Standing in line, waiting for the doctor, and sitting in traffic do not sound like presents, but if we look closely at them we can see the gifts that waiting gives to us.
The Gift of Downtime
We complain that we have no downtime, but every time we wait in a line is an opportunity to slow down for a little while, to take a breather. No one is expecting anything from you at the moment. Often though, we are not relaxed in line. We complain, look at our watch, and think nasty thoughts about the people ahead of us in line. We have no control over how fast the line will move or traffic will go.
The great thing is, we do control our attitude. We can make waiting a time of rest or a waste of time just by what we concentrate on.
Anna C. Brackett wrote about waiting in her book The Technique of Rest in 1892. “When you are waiting for a train, don’t keep perpetually looking to see if it is coming. The time of its arrival is the business of the conductor, not yours. It will not come any sooner for all your nervous glances and your impatient pacing, and you will save strength if you will keep quiet. After we discover that the people who sit still on a long railroad journey reach that journey’s end at precisely the same time as those who “fuss” continually, we have a valuable piece of information which we should not fail to put to practical use.”
In line you can daydream. Visualize your goals. Picture a vacation. Let your mind wander. Pray. Or just breathe awhile.
The Gift of Patience
In our fast-paced society we all need a little practice in patience. Everyone is in such a hurry and no one is willing to wait for anything. Fast food, ATMs, and the microwave provide things faster than ever and we don’t even want to wait for them.
One definition of patience is: Accepting a difficult situation without giving a deadline to remove it. If we practice patience in little things like being on hold, maybe we can be more patient waiting for our dreams to fall into place.
In order to be more patient in waiting times, it helps to leave early. It’s easier to wait if you are not going to be late.

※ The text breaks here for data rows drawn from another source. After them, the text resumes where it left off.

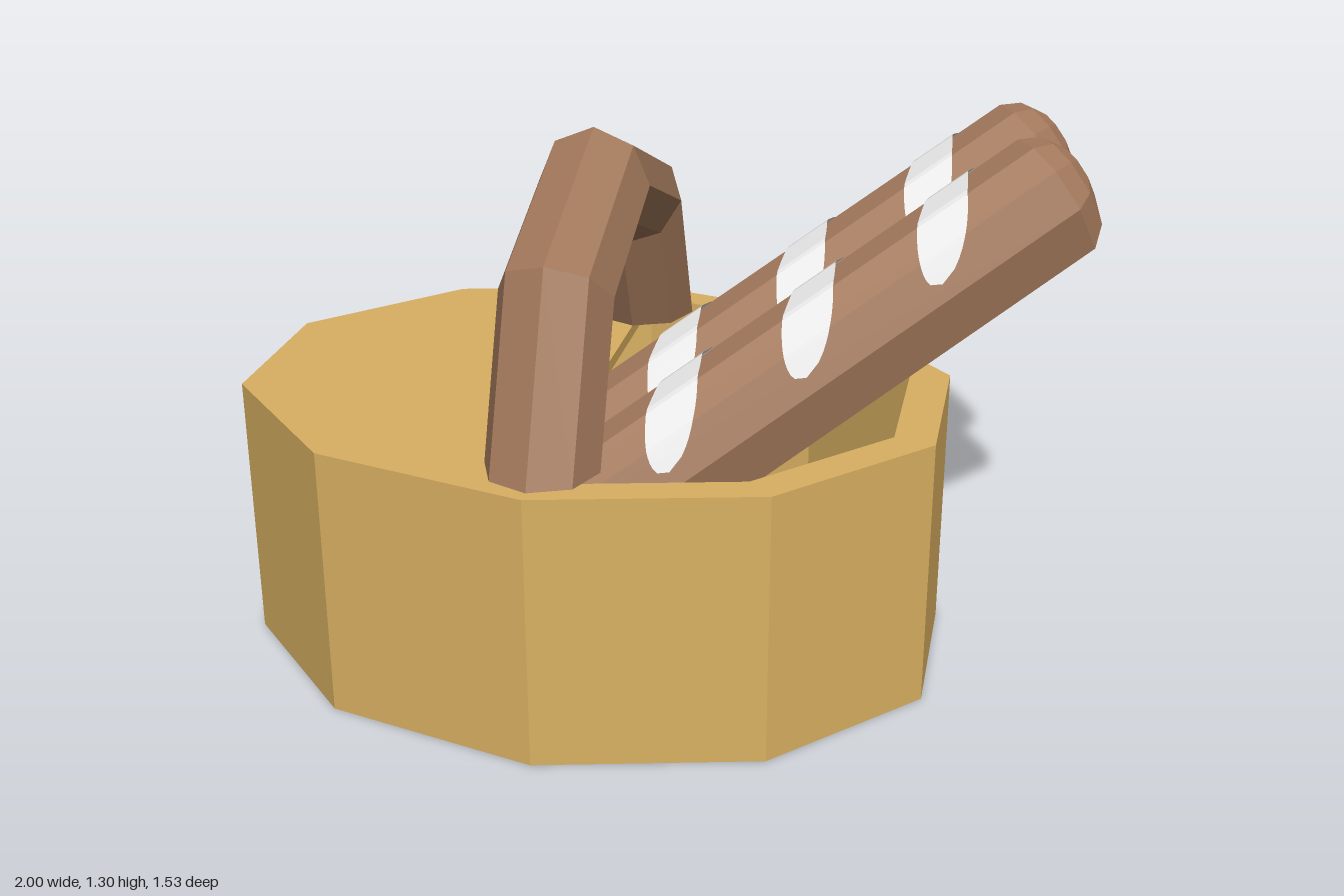
import * as THREE from 'three';

const tan = new THREE.MeshStandardMaterial({ color: 0xd9b062, name: 'wicker tan' });
const brown = new THREE.MeshStandardMaterial({ color: 0xa1775a, name: 'crust brown' });
const white = new THREE.MeshStandardMaterial({ color: 0xe8e8e8, name: 'flour white', side: THREE.DoubleSide });
brown.flatShading = true;

const CX = -0.165, CZ = 0.1, RIM = 0.667;

function addMesh(parent, name, geometry, material) {
  const mesh = new THREE.Mesh(geometry, material);
  mesh.name = name;
  parent.add(mesh);
  return mesh;
}

// Corners of the oval ten-sided outline, starting at the back; six give the left-hand half
function outline(scale, count = 10) {
  return Array.from({ length: count }, (_, i) => {
    const a = Math.PI / 2 + i * Math.PI / 5;
    return new THREE.Vector2(0.878 * scale * Math.cos(a), 0.665 * scale * Math.sin(a));
  });
}

// Upright slab from a floor-plan shape
function slab(shape, y, height) {
  const g = new THREE.ExtrudeGeometry(shape, { depth: height, bevelEnabled: false });
  return g.rotateX(-Math.PI / 2).translate(CX, y, CZ);
}

function flatGeometry(positions) {
  const g = new THREE.BufferGeometry();
  g.setAttribute('position', new THREE.Float32BufferAttribute(positions, 3));
  g.computeVertexNormals();
  return g;
}

// Loaf: flat-bottomed section swept along z with tapered ends
function loafGeometry() {
  const half = [[0.13, -0.15], [0.155, -0.02], [0.115, 0.08], [0.04, 0.125]];
  const section = [...half, ...half.map(([x, y]) => [-x, y]).reverse()];
  const stations = [[-1.68, 0.45], [-1.65, 0.8], [-1.6, 1], [0, 1], [0.05, 0.8], [0.08, 0.45]];
  const rings = stations.map(([z, s]) => section.map(([x, y]) => [x * s, y * s, z]));
  const n = section.length, pos = [];
  for (let r = 0; r < rings.length - 1; r++) {
    for (let i = 0; i < n; i++) {
      const j = (i + 1) % n;
      const a = rings[r][i], b = rings[r][j], c = rings[r + 1][j], d = rings[r + 1][i];
      pos.push(...a, ...b, ...c, ...a, ...c, ...d);
    }
  }
  const first = rings[0], last = rings[rings.length - 1];
  for (let i = 0; i < n; i++) {
    const j = (i + 1) % n;
    pos.push(0, 0, last[0][2], ...last[i], ...last[j]);
    pos.push(0, 0, first[0][2], ...first[j], ...first[i]);
  }
  return flatGeometry(pos);
}

// Flour slash: a slanted teardrop strip wrapped over the crust
function slashGeometry(z) {
  const path = new THREE.CurvePath();
  const pts = [[0.14, 0.03], [0.115, 0.08], [0.04, 0.125], [-0.04, 0.125], [-0.115, 0.08], [-0.145, 0.02]]
    .map(([x, y]) => new THREE.Vector3(x * 1.035, y * 1.035 + 0.002, 0));
  for (let i = 0; i < pts.length - 1; i++) path.add(new THREE.LineCurve3(pts[i], pts[i + 1]));
  const steps = 28, pos = [];
  const edge = (k) => {
    const t = k / steps, p = path.getPoint(t);
    const mid = z + 0.13 - 0.27 * t;
    const w = (0.045 + 0.05 * t) * Math.sqrt(Math.max(0, 1 - (2 * t - 1) ** 2));
    return [[p.x, p.y, mid - w], [p.x, p.y, mid + w]];
  };
  for (let k = 0; k < steps; k++) {
    const [a, b] = edge(k), [d, c] = edge(k + 1);
    pos.push(...a, ...b, ...c, ...a, ...c, ...d);
  }
  return flatGeometry(pos);
}

export function createModel() {
  const model = new THREE.Group();
  model.name = 'picnicBasket';

  // Basket: wall ring, floor and a flush lid over one half
  const basket = new THREE.Group();
  basket.name = 'basket';
  model.add(basket);
  const wall = new THREE.Shape(outline(1));
  wall.holes.push(new THREE.Path(outline(0.885).reverse()));
  addMesh(basket, 'basketWall', slab(wall, 0, RIM), tan);
  addMesh(basket, 'basketFloor', slab(new THREE.Shape(outline(0.885)), 0, 0.05), tan);
  addMesh(basket, 'lid', slab(new THREE.Shape(outline(0.885, 6)), RIM - 0.03, 0.03), tan);

  // Handle: faceted half ring with closed feet
  const handle = new THREE.Group();
  handle.name = 'handle';
  handle.position.set(CX, RIM, CZ);
  model.add(handle);
  addMesh(handle, 'handleArch', new THREE.TorusGeometry(0.5, 0.132, 8, 4, Math.PI).rotateY(Math.PI / 2), brown);
  for (const side of [-1, 1]) {
    const foot = new THREE.CircleGeometry(0.132, 8).rotateX(Math.PI / 2);
    addMesh(handle, 'handleFoot', foot, brown).position.z = side * 0.5;
  }

  // Two loaves leaning out of the open half
  const across = new THREE.Vector3(-0.5, 0, -0.866);
  const up = new THREE.Vector3(-0.433, 0.866, 0.25);
  const along = new THREE.Vector3(0.75, 0.5, -0.433);
  const tilt = new THREE.Matrix4().makeBasis(across, up, along);
  const loafShape = loafGeometry();
  for (const [x, y, z] of [[0.86, 1.1, -0.32], [0.8, 1.107, -0.61]]) {
    const loaf = new THREE.Group();
    loaf.name = 'loaf';
    loaf.quaternion.setFromRotationMatrix(tilt);
    loaf.position.set(x, y, z);
    addMesh(loaf, 'crust', loafShape, brown);
    for (let i = 0; i < 3; i++) addMesh(loaf, 'flourSlash', slashGeometry(-0.235 - i * 0.39), white);
    model.add(loaf);
  }
  return model;
}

Leaving ten minutes early for everything gives you the extra time in case something comes up. And something always comes up.
“No greater thing is created suddenly, any more than a bunch of grapes or a fig. If you tell me that you desire a fig, I answer you that there must be time. Let it first blossom, then bear fruit, then ripen.” –Epictetus

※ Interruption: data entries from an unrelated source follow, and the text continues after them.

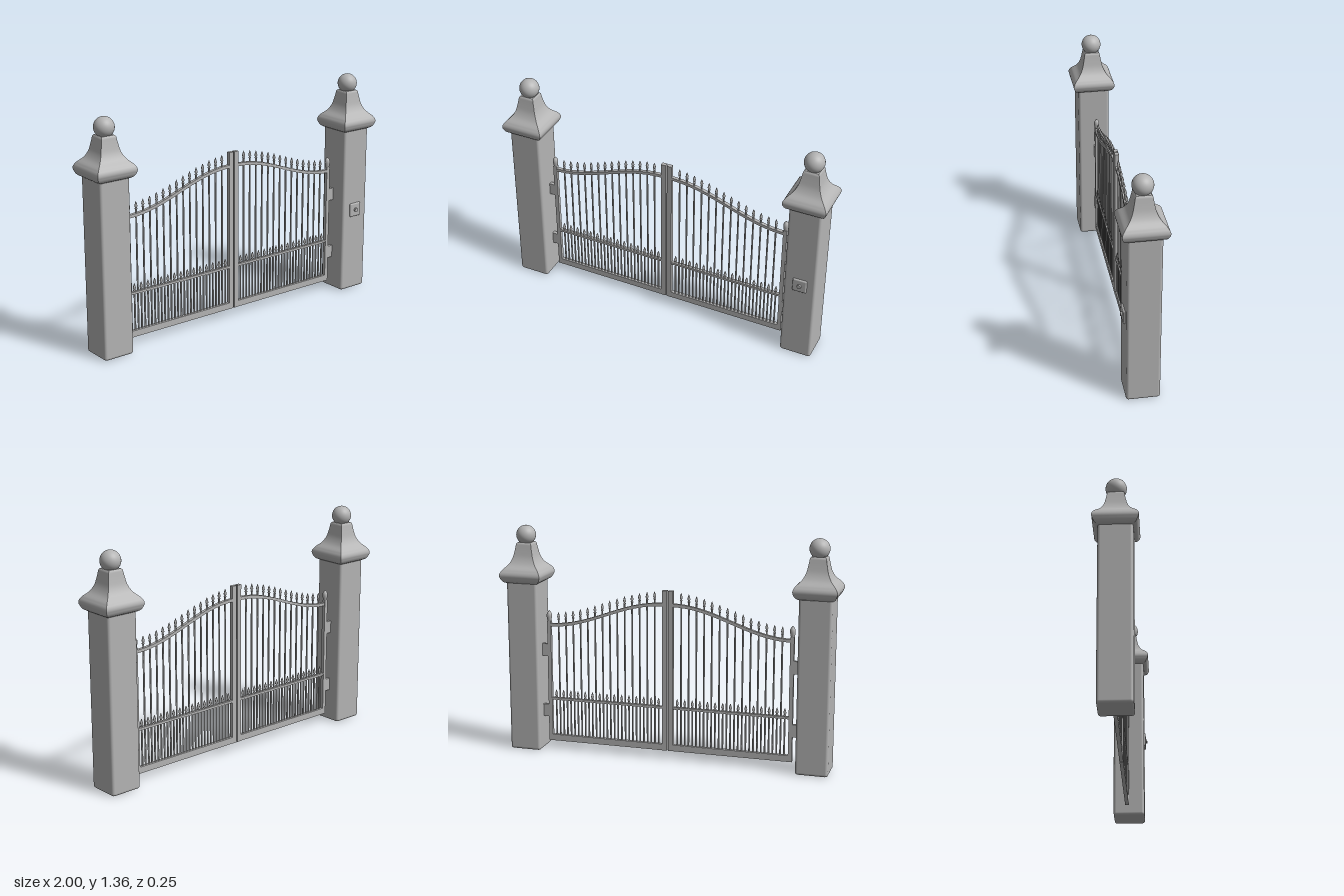
import * as THREE from 'three';
import { toCreasedNormals } from 'three/addons/utils/BufferGeometryUtils.js';
import { RoundedBoxGeometry } from 'three/addons/geometries/RoundedBoxGeometry.js';

const stone = new THREE.MeshStandardMaterial({ color: 0xb4b4b4 });
stone.name = 'plain grey';

const vec = (pairs) => pairs.map(([x, y]) => new THREE.Vector2(x, y));

function add(parent, name, geometry, x = 0, y = 0, z = 0) {
  const mesh = new THREE.Mesh(geometry, stone);
  mesh.name = name;
  mesh.position.set(x, y, z);
  parent.add(mesh);
  return mesh;
}

// Box given by its x and y limits, centred on z
function addBar(parent, name, x0, x1, y0, y1, depth) {
  return add(parent, name, new THREE.BoxGeometry(x1 - x0, y1 - y0, depth), (x0 + x1) / 2, (y0 + y1) / 2);
}

// Square cap: a smooth profile swept around four sides with sharp corners
function capGeometry() {
  const curve = new THREE.SplineCurve(vec([
    [0.095, 1.022], [0.113, 1.035], [0.126, 1.068], [0.114, 1.098],
    [0.083, 1.13], [0.064, 1.165], [0.054, 1.205], [0.046, 1.25],
  ]));
  const profile = [[0, 1.022], ...curve.getPoints(28).map((p) => [p.x, p.y]), [0.04, 1.257], [0, 1.257]];
  const points = vec(profile.map(([r, y]) => [r * Math.SQRT2, y]));
  return toCreasedNormals(new THREE.LatheGeometry(points, 4, Math.PI / 4), 0.7);
}

function createPillar(side) {
  const pillar = new THREE.Group();
  pillar.name = side > 0 ? 'leftPillar' : 'rightPillar';
  pillar.position.x = side * 0.875;
  add(pillar, 'pillarShaft', new RoundedBoxGeometry(0.19, 1.035, 0.19, 3, 0.016), 0, 0.5175);
  add(pillar, 'pillarCap', capGeometry());
  add(pillar, 'pillarBall', new THREE.SphereGeometry(0.058, 32, 20), 0, 1.299);
  return pillar;
}

// Height of the sweeping top rail
const X0 = 0.03, X1 = 0.73;
const railY = (x) => 0.767 + 0.163 * (1 + Math.cos((Math.PI * (x - X0)) / (X1 - X0))) / 2;

function topRailGeometry() {
  const upper = [], lower = [];
  for (let i = 0; i <= 32; i++) {
    const x = X0 + ((X1 - X0) * i) / 32;
    upper.push([x, railY(x) + 0.009]);
    lower.unshift([x, railY(x) - 0.009]);
  }
  const geometry = new THREE.ExtrudeGeometry(new THREE.Shape(vec([...lower, ...upper])), { depth: 0.02, bevelEnabled: false });
  geometry.translate(0, 0, -0.01);
  return toCreasedNormals(geometry, 0.6);
}

const spear = new THREE.LatheGeometry(vec([
  [0.004, 0], [0.008, 0.003], [0.008, 0.007], [0.004, 0.01],
  [0.009, 0.019], [0.007, 0.03], [0.003, 0.043], [0, 0.05],
]), 8);

const postFinial = new THREE.LatheGeometry(vec([
  [0.01, 0], [0.013, 0.012], [0.016, 0.03], [0.016, 0.044], [0.011, 0.056], [0, 0.068],
]), 12);

function addRod(parent, name, x, bottom, top) {
  add(parent, name, new THREE.CylinderGeometry(0.0053, 0.0053, top - bottom, 8), x, (top + bottom) / 2);
  add(parent, name + 'Spear', spear, x, top);
}

// One gate leaf reaching from the middle towards +x
function createLeaf(name) {
  const leaf = new THREE.Group();
  leaf.name = name;
  addBar(leaf, 'meetingStile', 0.004, 0.033, 0.05, 1.014, 0.024);
  addBar(leaf, 'hingeStile', 0.724, 0.747, 0.05, 0.79, 0.022);
  add(leaf, 'stileFinial', postFinial, 0.7355, 0.786);
  addBar(leaf, 'bottomRail', 0.03, 0.73, 0.05, 0.088, 0.022);
  addBar(leaf, 'middleRail', 0.03, 0.73, 0.306, 0.32, 0.02);
  add(leaf, 'topRail', topRailGeometry());
  // Tall rods follow the top rail, short ones stand between them
  for (let i = 0; i < 14; i++) {
    const x = 0.08 + i * 0.0459;
    addRod(leaf, 'tallRod', x, 0.08, railY(x) + 0.028);
  }
  for (let i = 0; i < 15; i++) addRod(leaf, 'shortRod', 0.057 + i * 0.0459, 0.08, 0.32);
  for (const y of [0.2, 0.575]) addBar(leaf, 'hinge', 0.74, 0.79, y, y + 0.075, 0.022);
  return leaf;
}

export function createModel() {
  const model = new THREE.Group();
  model.name = 'pillaredGate';

  const left = createLeaf('leftLeaf');
  const right = createLeaf('rightLeaf');
  right.rotation.y = Math.PI;
  left.position.z = right.position.z = -0.01;
  model.add(createPillar(1), createPillar(-1), left, right);

  // Call button on the front of one pillar
  const bell = new THREE.Group();
  bell.name = 'callButton';
  bell.position.set(0.876, 0.517, 0.095);
  add(bell, 'buttonPlate', new RoundedBoxGeometry(0.085, 0.085, 0.02, 2, 0.008));
  const button = add(bell, 'button', new THREE.CylinderGeometry(0.012, 0.013, 0.012, 20), 0, 0, 0.013);
  button.rotation.x = Math.PI / 2;
  model.add(bell);
  return model;
}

The Gift of the Present Moment
The grocery store line was huge right before dinner. People all around me were complaining about not having time for this and I was starting to get annoyed. My ten-year-old son was with me. He started talking and we had a whole conversation where I was able to concentrate solely on him. I had nothing else to do since I was waiting in a line. I felt so connected to my son at that moment, I was almost sorry when we got to the checkout counter.
Sometimes we can be in such a hurry to get where we want to be, that we forget how wonderful here is. Next time you are waiting, take a look around. There is always something interesting to look at or discover—paintings, fascinating people, things to read, or animals.
With kids, it seems I am waiting for hours a day. Children dawdle because they are so connected to the world around them. As adults in a hurry, we often miss what they see. If we slow down we can get that childlike spark back. Waiting is the perfect time to notice life.
“Life is a succession of moments. To live each one is to succeed.” –Coreta Kent
The Gift of Compassion and Humility
In waiting we are always dealing with other people. What we think of those whom we are waiting behind is rarely compassionate. We need to change our attitude. You know the one—what we have to do is more important than what anyone else has to do. Road rage is an example —driving like a maniac, cutting people off, risking other drivers because where we are going is more “important” then where someone else is going. Being perpetually in a hurry and annoyed at being kept waiting is a sign that we are doing more than we need to. That’s the time to start cutting things out of our to-do list. I love people watching.
Standing in line at the bank I see a young woman with her three-year-old as she tries desperately to hold on to everything. I ask if I can hold something and she thankfully gives me her bag. When you look around you with compassion you are in a position to help others. Plus, you will feel great afterwards and the wait won’t seem as long.
You also meet captivating people while waiting. Talking with others keeps you both from being fed up and you never know what you will learn. I got some fantastic Christmas gift ideas yesterday at the grocery store from the lady next to me.
“Humility is attentive patience.” –Simone Weil
It is in the small moments of life that we show who we are. How do you want to wait?
1. Decide from now on when you have to wait you will be in control of your attitude.
2. Be patient with yourself when you find yourself acting out of impatience.
3. Change your thinking the minute you start feeling impatient.
4. Be patient with those around you and look for ways to help others.
5. Drive the speed limit and sing in the car when you get stuck in traffic.
6. Leave ten minutes early for everything.